Newly licensed RNs must be equipped to practice in environments that promote competent, individualized, and humanistic care for older adults, particularly as this population increases with the aging of the Baby Boomer generation. CEO Dr. Beverly Malone
New York, NY (PRWEB) February 13, 2013
Nurses play a critical role in managing the complex care required for older adults. But about 130,000 new registered nurses a year complete their studies in associate or bachelor’s degree programs that lack adequate instruction in geriatric nursing.

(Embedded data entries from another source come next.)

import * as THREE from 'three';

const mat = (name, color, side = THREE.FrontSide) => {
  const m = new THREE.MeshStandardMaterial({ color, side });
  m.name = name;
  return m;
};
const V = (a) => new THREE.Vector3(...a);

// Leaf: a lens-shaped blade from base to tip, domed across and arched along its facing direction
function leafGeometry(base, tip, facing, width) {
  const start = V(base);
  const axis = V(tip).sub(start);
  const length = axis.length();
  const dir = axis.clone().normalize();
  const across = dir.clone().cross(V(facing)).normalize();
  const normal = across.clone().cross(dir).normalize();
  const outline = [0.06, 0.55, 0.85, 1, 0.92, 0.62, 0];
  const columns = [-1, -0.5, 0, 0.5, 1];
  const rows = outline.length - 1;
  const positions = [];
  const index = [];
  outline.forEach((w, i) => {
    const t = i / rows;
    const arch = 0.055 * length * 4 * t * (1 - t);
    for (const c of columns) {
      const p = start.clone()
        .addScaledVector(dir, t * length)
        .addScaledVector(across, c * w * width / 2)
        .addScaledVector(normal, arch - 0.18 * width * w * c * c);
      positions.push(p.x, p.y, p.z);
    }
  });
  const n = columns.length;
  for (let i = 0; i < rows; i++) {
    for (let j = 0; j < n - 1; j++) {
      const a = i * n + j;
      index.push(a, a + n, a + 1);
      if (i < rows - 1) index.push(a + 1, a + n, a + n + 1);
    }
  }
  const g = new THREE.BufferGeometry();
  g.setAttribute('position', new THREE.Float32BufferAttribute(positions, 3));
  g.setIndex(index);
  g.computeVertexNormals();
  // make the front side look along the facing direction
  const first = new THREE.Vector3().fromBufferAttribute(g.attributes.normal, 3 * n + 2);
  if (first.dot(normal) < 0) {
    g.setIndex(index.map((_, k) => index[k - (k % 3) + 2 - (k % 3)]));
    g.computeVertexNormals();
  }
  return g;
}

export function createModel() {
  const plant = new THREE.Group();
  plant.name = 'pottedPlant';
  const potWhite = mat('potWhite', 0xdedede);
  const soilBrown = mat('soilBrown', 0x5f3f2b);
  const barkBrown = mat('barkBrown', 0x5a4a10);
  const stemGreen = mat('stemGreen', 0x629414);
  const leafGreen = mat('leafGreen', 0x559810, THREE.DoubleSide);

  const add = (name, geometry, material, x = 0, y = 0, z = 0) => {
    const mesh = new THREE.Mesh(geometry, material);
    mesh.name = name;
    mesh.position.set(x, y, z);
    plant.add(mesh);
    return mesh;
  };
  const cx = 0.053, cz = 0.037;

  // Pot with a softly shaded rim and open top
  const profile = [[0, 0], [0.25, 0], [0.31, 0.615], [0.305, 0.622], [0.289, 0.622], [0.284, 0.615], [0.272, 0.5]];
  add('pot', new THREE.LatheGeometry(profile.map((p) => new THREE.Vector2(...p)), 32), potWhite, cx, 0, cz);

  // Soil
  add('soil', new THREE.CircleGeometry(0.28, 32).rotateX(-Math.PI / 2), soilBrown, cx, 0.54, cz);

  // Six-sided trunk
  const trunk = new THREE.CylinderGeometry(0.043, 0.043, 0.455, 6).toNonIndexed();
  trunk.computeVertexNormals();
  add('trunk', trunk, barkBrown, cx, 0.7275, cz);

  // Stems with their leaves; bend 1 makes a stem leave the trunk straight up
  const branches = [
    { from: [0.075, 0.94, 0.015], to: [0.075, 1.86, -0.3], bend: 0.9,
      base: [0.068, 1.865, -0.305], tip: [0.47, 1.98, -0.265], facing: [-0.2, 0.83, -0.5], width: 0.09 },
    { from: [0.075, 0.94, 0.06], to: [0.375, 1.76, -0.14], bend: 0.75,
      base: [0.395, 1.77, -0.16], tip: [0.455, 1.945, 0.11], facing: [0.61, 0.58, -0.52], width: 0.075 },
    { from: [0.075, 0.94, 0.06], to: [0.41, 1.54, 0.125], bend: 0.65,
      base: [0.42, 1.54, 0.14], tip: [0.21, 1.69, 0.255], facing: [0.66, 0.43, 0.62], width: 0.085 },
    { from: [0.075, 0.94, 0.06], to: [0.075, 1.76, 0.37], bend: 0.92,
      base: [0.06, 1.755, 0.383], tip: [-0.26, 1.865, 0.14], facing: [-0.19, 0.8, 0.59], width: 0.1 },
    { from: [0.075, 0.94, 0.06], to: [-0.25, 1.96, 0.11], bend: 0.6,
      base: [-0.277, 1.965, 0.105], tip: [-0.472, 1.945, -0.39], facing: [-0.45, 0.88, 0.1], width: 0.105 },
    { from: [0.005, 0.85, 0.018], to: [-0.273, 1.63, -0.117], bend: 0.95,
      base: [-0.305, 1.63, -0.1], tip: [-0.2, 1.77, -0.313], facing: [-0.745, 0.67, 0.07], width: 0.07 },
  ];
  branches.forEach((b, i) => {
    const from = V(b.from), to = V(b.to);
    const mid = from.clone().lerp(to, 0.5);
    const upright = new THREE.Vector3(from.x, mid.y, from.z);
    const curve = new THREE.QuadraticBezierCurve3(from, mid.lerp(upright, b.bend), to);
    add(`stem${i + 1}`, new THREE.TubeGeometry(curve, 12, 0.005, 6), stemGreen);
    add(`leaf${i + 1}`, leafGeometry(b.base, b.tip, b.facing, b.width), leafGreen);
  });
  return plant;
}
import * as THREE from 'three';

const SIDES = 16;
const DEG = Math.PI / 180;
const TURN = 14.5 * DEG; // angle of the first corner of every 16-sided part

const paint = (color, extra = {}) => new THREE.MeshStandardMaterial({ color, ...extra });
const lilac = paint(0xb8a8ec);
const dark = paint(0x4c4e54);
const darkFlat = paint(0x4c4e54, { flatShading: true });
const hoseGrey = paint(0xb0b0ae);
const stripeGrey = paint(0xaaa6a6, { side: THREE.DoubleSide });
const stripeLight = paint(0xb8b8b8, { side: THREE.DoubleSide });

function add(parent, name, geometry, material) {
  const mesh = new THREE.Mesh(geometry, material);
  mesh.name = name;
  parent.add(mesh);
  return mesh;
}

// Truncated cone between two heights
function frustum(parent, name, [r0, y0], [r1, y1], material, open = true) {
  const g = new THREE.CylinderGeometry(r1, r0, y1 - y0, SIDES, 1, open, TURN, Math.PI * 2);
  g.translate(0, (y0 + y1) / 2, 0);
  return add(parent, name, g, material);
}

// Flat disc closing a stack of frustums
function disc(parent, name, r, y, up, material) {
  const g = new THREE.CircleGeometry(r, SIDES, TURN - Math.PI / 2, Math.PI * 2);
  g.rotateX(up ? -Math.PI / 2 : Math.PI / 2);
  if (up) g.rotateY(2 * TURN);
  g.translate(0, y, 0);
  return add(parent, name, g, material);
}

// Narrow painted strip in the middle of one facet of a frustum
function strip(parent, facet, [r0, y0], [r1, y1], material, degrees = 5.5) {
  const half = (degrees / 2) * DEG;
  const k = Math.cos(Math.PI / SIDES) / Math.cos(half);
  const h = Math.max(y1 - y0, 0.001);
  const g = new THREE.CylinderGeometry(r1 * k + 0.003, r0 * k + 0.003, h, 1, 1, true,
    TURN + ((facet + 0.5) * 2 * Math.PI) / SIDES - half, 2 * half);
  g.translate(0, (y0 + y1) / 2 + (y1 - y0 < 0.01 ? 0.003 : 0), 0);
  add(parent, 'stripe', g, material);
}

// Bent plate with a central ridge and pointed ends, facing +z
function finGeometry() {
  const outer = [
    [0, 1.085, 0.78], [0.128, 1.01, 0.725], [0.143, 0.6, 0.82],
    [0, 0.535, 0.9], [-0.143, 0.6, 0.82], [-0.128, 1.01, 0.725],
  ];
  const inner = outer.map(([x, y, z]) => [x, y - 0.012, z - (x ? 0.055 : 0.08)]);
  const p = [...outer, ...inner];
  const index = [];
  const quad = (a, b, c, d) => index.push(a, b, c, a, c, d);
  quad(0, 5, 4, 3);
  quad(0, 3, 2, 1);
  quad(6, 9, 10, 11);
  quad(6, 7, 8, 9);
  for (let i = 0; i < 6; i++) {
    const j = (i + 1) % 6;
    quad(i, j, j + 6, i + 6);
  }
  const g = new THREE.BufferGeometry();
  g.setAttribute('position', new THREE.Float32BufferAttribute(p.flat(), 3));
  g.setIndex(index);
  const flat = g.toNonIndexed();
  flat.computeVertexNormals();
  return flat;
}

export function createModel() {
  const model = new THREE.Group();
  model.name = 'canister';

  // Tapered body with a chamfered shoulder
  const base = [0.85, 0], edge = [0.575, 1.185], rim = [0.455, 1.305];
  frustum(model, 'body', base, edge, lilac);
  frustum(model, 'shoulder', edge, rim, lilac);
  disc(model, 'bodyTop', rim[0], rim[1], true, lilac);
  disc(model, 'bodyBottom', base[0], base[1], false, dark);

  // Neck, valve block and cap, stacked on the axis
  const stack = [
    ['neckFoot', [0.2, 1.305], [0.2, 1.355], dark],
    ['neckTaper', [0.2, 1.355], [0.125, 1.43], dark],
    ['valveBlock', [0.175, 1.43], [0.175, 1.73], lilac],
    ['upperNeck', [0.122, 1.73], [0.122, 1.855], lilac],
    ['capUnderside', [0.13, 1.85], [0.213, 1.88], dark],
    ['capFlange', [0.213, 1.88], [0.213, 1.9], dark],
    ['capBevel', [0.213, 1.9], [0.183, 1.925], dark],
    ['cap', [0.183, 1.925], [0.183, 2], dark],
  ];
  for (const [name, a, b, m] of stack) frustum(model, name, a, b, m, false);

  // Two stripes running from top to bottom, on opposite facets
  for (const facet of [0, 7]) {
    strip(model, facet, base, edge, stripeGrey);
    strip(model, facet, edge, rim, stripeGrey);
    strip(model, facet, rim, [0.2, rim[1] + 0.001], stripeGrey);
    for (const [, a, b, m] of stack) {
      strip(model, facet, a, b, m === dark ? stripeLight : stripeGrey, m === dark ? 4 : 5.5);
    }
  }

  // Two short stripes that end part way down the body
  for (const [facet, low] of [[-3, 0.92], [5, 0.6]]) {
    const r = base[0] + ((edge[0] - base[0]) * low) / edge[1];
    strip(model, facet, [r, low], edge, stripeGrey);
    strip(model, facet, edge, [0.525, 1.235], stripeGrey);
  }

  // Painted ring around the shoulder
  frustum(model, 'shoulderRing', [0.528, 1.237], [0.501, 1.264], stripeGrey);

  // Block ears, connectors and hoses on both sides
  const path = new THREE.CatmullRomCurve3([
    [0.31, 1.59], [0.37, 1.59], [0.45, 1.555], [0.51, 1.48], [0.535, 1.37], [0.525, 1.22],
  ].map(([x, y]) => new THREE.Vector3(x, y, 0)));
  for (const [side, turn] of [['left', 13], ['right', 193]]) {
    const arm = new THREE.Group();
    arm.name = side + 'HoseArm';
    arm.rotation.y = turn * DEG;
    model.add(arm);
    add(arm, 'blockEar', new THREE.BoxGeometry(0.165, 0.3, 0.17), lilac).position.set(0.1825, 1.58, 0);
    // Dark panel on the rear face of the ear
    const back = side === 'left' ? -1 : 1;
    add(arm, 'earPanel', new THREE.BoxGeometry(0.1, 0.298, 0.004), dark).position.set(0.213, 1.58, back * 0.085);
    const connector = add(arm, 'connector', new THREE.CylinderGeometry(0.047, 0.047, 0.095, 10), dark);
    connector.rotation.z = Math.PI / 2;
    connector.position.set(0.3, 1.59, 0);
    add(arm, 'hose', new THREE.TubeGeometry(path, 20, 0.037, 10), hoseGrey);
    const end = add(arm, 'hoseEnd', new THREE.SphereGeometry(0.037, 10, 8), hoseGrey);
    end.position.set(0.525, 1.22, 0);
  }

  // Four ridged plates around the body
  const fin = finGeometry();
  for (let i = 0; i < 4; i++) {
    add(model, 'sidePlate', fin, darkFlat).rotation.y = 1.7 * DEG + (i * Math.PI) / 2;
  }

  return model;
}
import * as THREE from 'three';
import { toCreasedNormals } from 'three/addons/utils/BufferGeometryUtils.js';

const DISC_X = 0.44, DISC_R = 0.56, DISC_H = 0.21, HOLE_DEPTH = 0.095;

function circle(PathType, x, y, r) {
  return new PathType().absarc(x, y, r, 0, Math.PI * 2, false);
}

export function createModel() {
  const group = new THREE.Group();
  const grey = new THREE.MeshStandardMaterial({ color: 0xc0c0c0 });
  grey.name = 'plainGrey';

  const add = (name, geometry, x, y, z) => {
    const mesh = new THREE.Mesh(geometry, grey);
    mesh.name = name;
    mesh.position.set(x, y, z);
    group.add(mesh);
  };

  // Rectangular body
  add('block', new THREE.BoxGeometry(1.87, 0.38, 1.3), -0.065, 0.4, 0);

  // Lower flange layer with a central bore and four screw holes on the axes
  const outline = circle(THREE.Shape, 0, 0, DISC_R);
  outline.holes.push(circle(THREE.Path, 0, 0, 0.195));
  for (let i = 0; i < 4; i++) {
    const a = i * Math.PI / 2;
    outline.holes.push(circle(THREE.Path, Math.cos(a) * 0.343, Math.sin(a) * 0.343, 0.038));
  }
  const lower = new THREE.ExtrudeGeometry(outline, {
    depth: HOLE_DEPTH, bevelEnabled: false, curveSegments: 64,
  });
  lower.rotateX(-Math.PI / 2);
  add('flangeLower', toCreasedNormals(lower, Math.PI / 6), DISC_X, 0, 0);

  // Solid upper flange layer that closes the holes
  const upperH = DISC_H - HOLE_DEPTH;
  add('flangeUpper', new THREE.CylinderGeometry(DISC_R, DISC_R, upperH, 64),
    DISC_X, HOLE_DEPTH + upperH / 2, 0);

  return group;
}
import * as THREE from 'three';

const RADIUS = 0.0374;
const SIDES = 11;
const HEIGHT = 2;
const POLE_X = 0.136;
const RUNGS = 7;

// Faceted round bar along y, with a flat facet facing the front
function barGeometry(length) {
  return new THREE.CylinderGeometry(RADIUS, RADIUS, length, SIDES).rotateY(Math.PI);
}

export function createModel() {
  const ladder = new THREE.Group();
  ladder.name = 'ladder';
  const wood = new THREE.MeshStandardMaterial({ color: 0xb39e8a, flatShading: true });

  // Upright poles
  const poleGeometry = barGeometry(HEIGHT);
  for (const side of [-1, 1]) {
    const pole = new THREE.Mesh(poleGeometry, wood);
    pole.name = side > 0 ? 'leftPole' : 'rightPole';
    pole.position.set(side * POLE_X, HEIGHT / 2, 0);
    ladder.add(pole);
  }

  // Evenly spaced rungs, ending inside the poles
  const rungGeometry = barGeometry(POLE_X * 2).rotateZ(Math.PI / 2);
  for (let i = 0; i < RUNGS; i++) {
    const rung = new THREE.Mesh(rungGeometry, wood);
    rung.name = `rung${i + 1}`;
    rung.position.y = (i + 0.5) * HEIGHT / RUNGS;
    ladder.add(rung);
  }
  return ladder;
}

This critical area of nursing education has received a boost in southeastern Pennsylvania, thanks to a grant to the NLN’s ACES Program from the Independence Blue Cross Foundation. “This significant new funding helps the NLN to expand ACES to practice environments, long identified by nurse educators as necessary to enhance geriatric content and relevant student experience,” said NLN president Judith A. Halstead, PhD, RN, FAAN, ANEF.
NLN CEO Beverly Malone, PhD, RN, FAAN noted, “Newly licensed RNs must be equipped to practice in environments that promote highly competent, individualized, and humanistic care for older adults, particularly as this population increases with the aging of the Baby Boomer generation. Moreover with today’s longer life expectancy, geriatric nursing education must focus as much instruction on the management of chronic health conditions in non-acute settings as on acute care.”
An estimated 400 nurse educators and clinical nursing staff at affiliated health care sites within the region will participate in three day-long workshops and two webinars, conceived and implemented by the NLN in partnership with Community College of Philadelphia, during the initiative’s projected two-year span. It is also anticipated that three schools of nursing from southeast Pennsylvania and their affiliated agency nursing staffs will be selected for the IBC Foundation Excellence in Geriatrics Award. The award aims to recognize the novel use of knowledge acquired through the workshops and the integration of resources from the ACES website into innovative strategies and models for teaching delivery of care to older adults and their caregivers in both acute and community clinical settings.
"We are proud to support the NLN’s ACES program, and to host two of the workshops at our office in Philadelphia,” said IBC Foundation president Lorina Marshall-Blake. “Many of the nurses who attended the initial conference in fall 2012 agree it is difficult to learn about the complexities of geriatric care. As our nation ages, more nurses will be on the front lines caring for the elderly; it’s never been more important that they understand the unique physical, mental, and social health challenges of this vulnerable population.”
ACES was conceived in 2009 in what was then the second phase of an NLN partnership with Community College of Philadelphia to improve the quality of care for older adults and their caregivers through enhanced geriatrics nursing education in pre-licensure programs. Now the go-to resource for faculty seeking curriculum-rich case studies, simulations, and implementation-ready teaching strategies, the endeavor was initiated with a grant from the John A. Hartford Foundation in 2007. Today, in addition to IBC, ACES is supported by Laerdal Medical, and the Hearst, Independence (Philadelphia), and MetLife Foundations. The Hearst Foundations’ multi-year $1.2 million grant in 2012 expanded ACES to include a series of state-based workshops and an awards program. The workshops will be available to nurse educators in 20 states over the next three years.
Resources are available free of charge at http://www.nln.org/aces.
For more information, please contact NLN chief program officer Elaine Tagliareni at 212-812-0333.
Dedicated to excellence in nursing, the National League for Nursing is the premier organization for nurse faculty and leaders in nursing education. The NLN offers faculty development, networking opportunities, testing services, nursing research grants, and public policy initiatives to its 37,000 individual and more than 1,200 institutional members, comprising nursing education programs across the spectrum of higher education and health care organizations.
For more information about the IBC Foundation, visit http://www.ibxfoundation.org.